From May 1-10, all donations up to $250,000 made to the Pope Francis Center will be doubled, dollar-for-dollar, thanks to business partners in the community.
Led by $75,000 establishing donations from the Ford Motor Co. Fund and Magna International, as well as a $50,000 gift from the J. Addison Bartush and Marion M. Bartush Family Foundation, these organizations, along with other businesses throughout southeast Michigan, are helping to ensure the needs of Detroit’s most vulnerable citizens are met during this crisis.
Pope Francis Center has continuously adapted and modified its existing services in the wake of the COVID-19 pandemic in order to provide essential services for Detroiters experiencing homelessness.
In just the first few weeks of providing emergency relief, additional costs to feed, serve, and empower guests exceeded $45,000 – and before Pope Francis Center can return to its regular services, it will cost the nonprofit an additional $72,000 per month above normal operating expenses.
The day center also has increased from serving 200 to nearly 300 guests and providing 400-600 meals each day, Monday-Saturday.
“COVID-19 doesn’t discriminate, but its disproportionate effect on those with pre-existing health conditions and limited access to proper hygiene, medical care, and proper nourishment is undeniable – and that’s why we need to keep safely delivering our services to Detroiters experiencing homelessness,” says Fr. Tim McCabe, executive director of the Pope Francis Center. “Thanks to the help of our amazing business partners and community advocates, we can continue to add to our emergency fund so we can feed, serve, and empower our guests.”
Pope Francis Center has moved all of its operations outdoors to comply with social distancing recommendations – and now serves meals in sealed to-go containers.
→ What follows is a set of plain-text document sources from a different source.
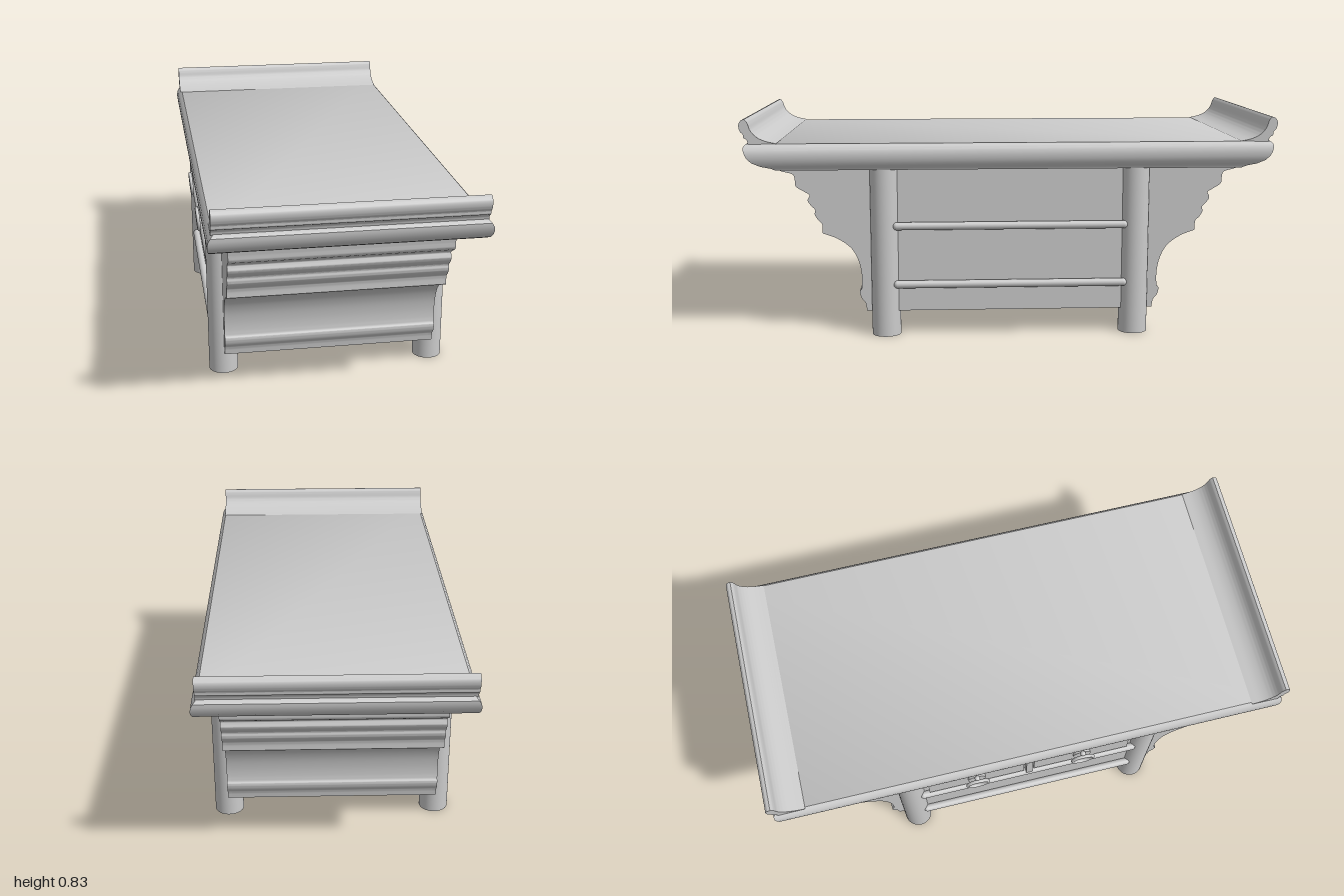
import * as THREE from 'three';
import { toCreasedNormals } from 'three/addons/utils/BufferGeometryUtils.js';

const material = new THREE.MeshStandardMaterial({ color: 0xcccccc, side: THREE.DoubleSide });
const v2 = (list) => list.map(([a, b]) => new THREE.Vector2(a, b));

function add(parent, name, geometry, x = 0, y = 0, z = 0) {
  const mesh = new THREE.Mesh(geometry, material);
  mesh.name = name;
  mesh.position.set(x, y, z);
  parent.add(mesh);
  return mesh;
}

// Extrude a (z, y) outline along x, centred on x = 0
function extrudeX(points, width, crease = 0.6) {
  const g = new THREE.ExtrudeGeometry(new THREE.Shape(points), { depth: width, bevelEnabled: false });
  g.translate(0, 0, -width / 2);
  g.rotateY(-Math.PI / 2);
  return toCreasedNormals(g, crease);
}

// Loft through rectangles given as [y, half width, half length]
function loftRects(levels) {
  const pos = [], index = [];
  for (const [y, hx, hz] of levels) pos.push(-hx, y, hz, hx, y, hz, hx, y, -hz, -hx, y, -hz);
  for (let i = 0; i < levels.length - 1; i++) {
    for (let j = 0; j < 4; j++) {
      const a = i * 4 + j, b = i * 4 + (j + 1) % 4;
      index.push(a, b, b + 4, a, b + 4, a + 4);
    }
  }
  const t = (levels.length - 1) * 4;
  index.push(0, 2, 1, 0, 3, 2, t, t + 1, t + 2, t, t + 2, t + 3);
  const g = new THREE.BufferGeometry();
  g.setAttribute('position', new THREE.Float32BufferAttribute(pos, 3));
  g.setIndex(index);
  return toCreasedNormals(g, 0.75);
}

export function createModel() {
  const model = new THREE.Group();
  model.name = 'altarTable';

  // Table top with a bulging edge
  add(model, 'tableTop', loftRects([
    [0.642, 0.455, 0.87], [0.65, 0.458, 0.89], [0.658, 0.466, 0.925], [0.672, 0.475, 0.955],
    [0.688, 0.479, 0.972], [0.703, 0.48, 0.98], [0.72, 0.477, 0.985], [0.733, 0.469, 0.985],
    [0.742, 0.46, 0.975],
  ]));

  // Upturned end and stepped end bracket profiles, as (z, y)
  const curlInner = new THREE.SplineCurve(v2([
    [0.865, 0.743], [0.905, 0.752], [0.937, 0.768], [0.958, 0.792], [0.968, 0.82], [0.979, 0.833],
  ])).getPoints(24);
  const curlOuter = new THREE.SplineCurve(v2([
    [0.979, 0.833], [0.992, 0.828], [1.0, 0.812], [0.996, 0.79], [0.985, 0.777],
    [0.984, 0.765], [0.972, 0.757], [0.967, 0.74],
  ])).getPoints(28);
  const curl = [...curlInner, ...curlOuter.slice(1)].reverse();

  const steps = new THREE.SplineCurve(v2([
    [0.875, 0.644], [0.86, 0.632], [0.818, 0.62], [0.81, 0.6], [0.806, 0.573], [0.775, 0.553],
    [0.757, 0.54], [0.764, 0.52], [0.752, 0.5], [0.737, 0.484], [0.739, 0.466], [0.727, 0.445],
    [0.712, 0.428], [0.711, 0.395],
  ])).getPoints(65);
  const sweep = new THREE.SplineCurve(v2([
    [0.708, 0.392], [0.655, 0.372], [0.605, 0.335], [0.578, 0.285], [0.567, 0.23],
    [0.568, 0.18], [0.576, 0.165], [0.57, 0.14], [0.555, 0.12], [0.55, 0.09],
  ])).getPoints(45);
  const outline = [...steps, ...sweep];
  const inner = outline.map((p) => new THREE.Vector2(p.x - 0.02, p.y)).reverse();
  const cheek = [...outline, ...v2([[0.475, 0.09], [0.475, 0.644]])];

  const skinGeometry = extrudeX([...outline, ...inner], 0.77);
  const cheekGeometry = extrudeX(cheek, 0.015);
  const curlGeometry = extrudeX(curl, 0.93);

  for (const [side, turn] of [['front', 0], ['back', Math.PI]]) {
    const end = new THREE.Group();
    end.name = side + 'End';
    end.rotation.y = turn;
    model.add(end);
    add(end, 'upturnedEnd', curlGeometry, turn ? 0.003 : -0.003);
    add(end, 'bracketSkin', skinGeometry);
    for (const s of [-1, 1]) add(end, 'bracketCheek', cheekGeometry, s * 0.3925);
  }

  // Legs
  const legGeometry = new THREE.CylinderGeometry(0.055, 0.055, 0.645, 40);
  for (const x of [-0.4, 0.4]) for (const z of [-0.475, 0.475]) add(model, 'leg', legGeometry, x, 0.3225, z);

  // Side panels and round rails
  const panelGeometry = new THREE.BoxGeometry(0.02, 0.55, 0.9);
  const railGeometry = new THREE.CapsuleGeometry(0.015, 0.86, 6, 20).rotateX(Math.PI / 2);
  for (const s of [-1, 1]) {
    add(model, 'sidePanel', panelGeometry, s * 0.415, 0.37, 0);
    for (const y of [0.2, 0.425]) add(model, 'rail', railGeometry, s * 0.438, y, 0);
  }

  // Two drawers with ring pulls on the right side
  add(model, 'drawerDivider', new THREE.BoxGeometry(0.02, 0.21, 0.025), -0.438, 0.54, 0);
  const drawerGeometry = new THREE.BoxGeometry(0.02, 0.185, 0.385);
  const plateGeometry = new THREE.CylinderGeometry(0.035, 0.035, 0.012, 32).rotateZ(Math.PI / 2);
  const ringGeometry = new THREE.TorusGeometry(0.041, 0.007, 12, 40).rotateY(Math.PI / 2);
  const knobGeometry = new THREE.SphereGeometry(0.011, 16, 12);
  for (const z of [-0.213, 0.213]) {
    const drawer = new THREE.Group();
    drawer.name = 'drawer';
    drawer.position.set(-0.43, 0.541, z);
    model.add(drawer);
    add(drawer, 'drawerFront', drawerGeometry);
    add(drawer, 'pullPlate', plateGeometry, -0.014, -0.02, 0);
    add(drawer, 'pullKnob', knobGeometry, -0.026, 0.016, 0);
    add(drawer, 'pullRing', ringGeometry, -0.035, -0.028, 0).rotation.z = 0.08;
  }

  return model;
}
It also offers portable bathrooms and handwashing station, heated tents where guests can take shelter at a safe distance, regular medical care, and a mobile shower unit.
To donate online, click here. Donations also are accepted by phone at 313-963-5134 and by mail at 438 St. Antoine St., Detroit, MI 48226.
Recognizing High School Graduates
High School Glam Suite, a nonprofit dedicated to providing high school seniors the ultimate prom experience at no cost to them, will offer Glam Suite Graduation Boxes in response to the COVID-19 pandemic.
Metro Detroit students experiencing adversity are invited to apply to receive a customized box this summer. The deadline to apply is May 17. High School Glam Suite is being sponsored by Project Beautiful-Inside and Out for the third consecutive year.
“When our board discussed this year’s school cancellation, we decided that despite not having a prom, these students still deserve to feel special,” says Kori C. Fields, founder of High School Glam Suite. “We know the Glam Suite Graduation Boxes cannot take the place of prom, but we want to make sure we create something memorable for our seniors.”
The goal is to customize each box to fit each students’ post-high school needs. For example, someone going to college may receive supplies for class or dorm must-haves, such as bedding or decor. A student headed to cosmetology school may receive an apron, shears, train case, and beauty magazine subscription.
The application to apply for the 2020 High School Glam Suite program is available here. Box distribution will begin in July.